I have seen dinnerware, flatware, and all kinds of small items that can be used as props.
They even have floral items for different holidays. $1 is cheap enough that you can buy more than one item. If it doesn’t work in your current shot, save it for another day.
Before you know it, you will have a large collection of holiday-themed props to bring color or a season into a shot.
The items tend to be small enough that they will not eat up your entire shooting area. Even if you do not buy anything during your trip, you might find yourself inspired.
- 32 ounces chicken broth
- ½ large onion, diced small
- 2 extra large bouillon cubes
- 2 bone-in chicken breasts
- 3 large carrots, sliced
- 4 celery stalks, sliced
- 1 pound acini de pepe pasta
- 1 small bag of fresh spinach
- Handful of pretzel sticks
- Green Food Coloring
- Add chicken broth, onion, and bouillon to a large saucepot.
- Bring to a boil.
- Add chicken breast, reduce to simmer.
- Cook until chicken is cooked through, 30 to 60 minutes.
- Remove chicken from broth and set aside to cool.
- Add 12 cups of water to the broth and bring to boil
- Add carrots, celery, and pasta.
- Boil for 3 to 4 minutes, stirring frequently.

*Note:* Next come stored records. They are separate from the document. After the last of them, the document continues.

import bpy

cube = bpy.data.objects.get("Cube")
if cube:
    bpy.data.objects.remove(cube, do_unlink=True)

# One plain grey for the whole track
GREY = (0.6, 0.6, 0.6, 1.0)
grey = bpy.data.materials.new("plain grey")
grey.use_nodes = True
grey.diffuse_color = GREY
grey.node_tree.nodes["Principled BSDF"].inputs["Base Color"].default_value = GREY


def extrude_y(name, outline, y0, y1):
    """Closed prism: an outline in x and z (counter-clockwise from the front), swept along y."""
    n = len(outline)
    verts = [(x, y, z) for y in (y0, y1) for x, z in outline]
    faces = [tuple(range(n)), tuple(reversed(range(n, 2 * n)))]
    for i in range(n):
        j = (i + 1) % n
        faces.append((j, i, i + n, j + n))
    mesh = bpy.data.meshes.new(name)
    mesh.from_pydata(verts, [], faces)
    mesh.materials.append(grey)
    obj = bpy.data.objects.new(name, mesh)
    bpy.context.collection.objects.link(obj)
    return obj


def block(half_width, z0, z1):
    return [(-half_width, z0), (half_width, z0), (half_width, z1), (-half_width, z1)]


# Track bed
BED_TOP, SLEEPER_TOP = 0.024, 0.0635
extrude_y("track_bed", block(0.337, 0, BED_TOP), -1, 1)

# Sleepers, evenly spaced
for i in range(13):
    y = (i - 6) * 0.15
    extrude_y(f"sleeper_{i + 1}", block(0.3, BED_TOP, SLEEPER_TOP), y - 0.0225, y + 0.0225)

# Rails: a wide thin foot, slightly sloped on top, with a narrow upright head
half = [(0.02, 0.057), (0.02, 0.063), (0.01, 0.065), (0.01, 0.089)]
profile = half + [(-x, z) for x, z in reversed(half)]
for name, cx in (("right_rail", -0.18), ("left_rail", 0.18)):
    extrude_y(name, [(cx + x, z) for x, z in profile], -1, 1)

- Reduce heat to medium and continue to cook until pasta is fully cooked. Stir frequently to keep pasta from sticking to the bottom of the pot.

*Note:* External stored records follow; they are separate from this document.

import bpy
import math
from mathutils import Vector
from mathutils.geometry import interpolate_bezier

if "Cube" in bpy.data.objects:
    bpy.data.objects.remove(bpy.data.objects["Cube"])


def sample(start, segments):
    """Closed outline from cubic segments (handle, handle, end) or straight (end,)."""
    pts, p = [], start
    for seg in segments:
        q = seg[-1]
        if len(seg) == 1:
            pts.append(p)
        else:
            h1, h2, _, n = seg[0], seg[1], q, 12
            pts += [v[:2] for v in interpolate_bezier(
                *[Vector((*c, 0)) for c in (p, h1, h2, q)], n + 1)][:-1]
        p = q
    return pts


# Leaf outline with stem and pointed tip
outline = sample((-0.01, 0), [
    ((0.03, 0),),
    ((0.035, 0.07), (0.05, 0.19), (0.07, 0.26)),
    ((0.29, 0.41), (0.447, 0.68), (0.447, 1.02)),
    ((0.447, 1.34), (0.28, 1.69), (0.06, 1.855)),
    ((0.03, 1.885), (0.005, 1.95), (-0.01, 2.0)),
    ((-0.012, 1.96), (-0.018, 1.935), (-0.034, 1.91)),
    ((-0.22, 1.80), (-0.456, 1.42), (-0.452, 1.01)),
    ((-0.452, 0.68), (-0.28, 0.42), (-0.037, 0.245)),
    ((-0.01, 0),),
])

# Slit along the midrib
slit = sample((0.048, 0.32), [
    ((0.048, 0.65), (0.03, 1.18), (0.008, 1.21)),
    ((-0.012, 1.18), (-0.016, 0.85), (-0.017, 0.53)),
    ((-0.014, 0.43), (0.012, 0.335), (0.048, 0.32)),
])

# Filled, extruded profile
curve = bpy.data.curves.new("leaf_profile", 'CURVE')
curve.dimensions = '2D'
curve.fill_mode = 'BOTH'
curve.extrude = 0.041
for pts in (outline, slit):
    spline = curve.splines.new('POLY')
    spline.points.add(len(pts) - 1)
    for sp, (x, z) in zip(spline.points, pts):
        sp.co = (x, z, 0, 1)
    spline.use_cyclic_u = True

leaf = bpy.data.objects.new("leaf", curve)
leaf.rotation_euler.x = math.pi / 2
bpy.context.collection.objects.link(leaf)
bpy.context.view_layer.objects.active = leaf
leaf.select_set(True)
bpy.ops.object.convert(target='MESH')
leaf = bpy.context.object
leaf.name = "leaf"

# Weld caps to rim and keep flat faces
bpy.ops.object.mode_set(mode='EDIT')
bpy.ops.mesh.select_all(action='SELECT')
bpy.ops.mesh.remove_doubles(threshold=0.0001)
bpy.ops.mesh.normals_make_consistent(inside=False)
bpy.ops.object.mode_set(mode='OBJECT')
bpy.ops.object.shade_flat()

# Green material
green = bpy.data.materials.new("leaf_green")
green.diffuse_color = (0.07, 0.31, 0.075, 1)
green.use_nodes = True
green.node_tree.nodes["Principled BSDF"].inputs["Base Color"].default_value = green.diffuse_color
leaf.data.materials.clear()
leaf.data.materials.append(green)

- The broth will soak into the pasta.
- Add spinach and stir into soup.
- Add green food coloring a few drops at a time until the desired coloring is reached.
- Add more water if a soupier soup is desired.
- Pasta will continue to swell as it cools.
Pearl couscous may be used to substitute acini de pepe. Cook until couscous is tender.
Serving Size:1 Cup
Amount Per Serving:Calories: 316 Total Fat: 2.9g Saturated Fat: 2.9g Sodium: 413mg Sugar: 2.1g
Other Fall Recipes to Try: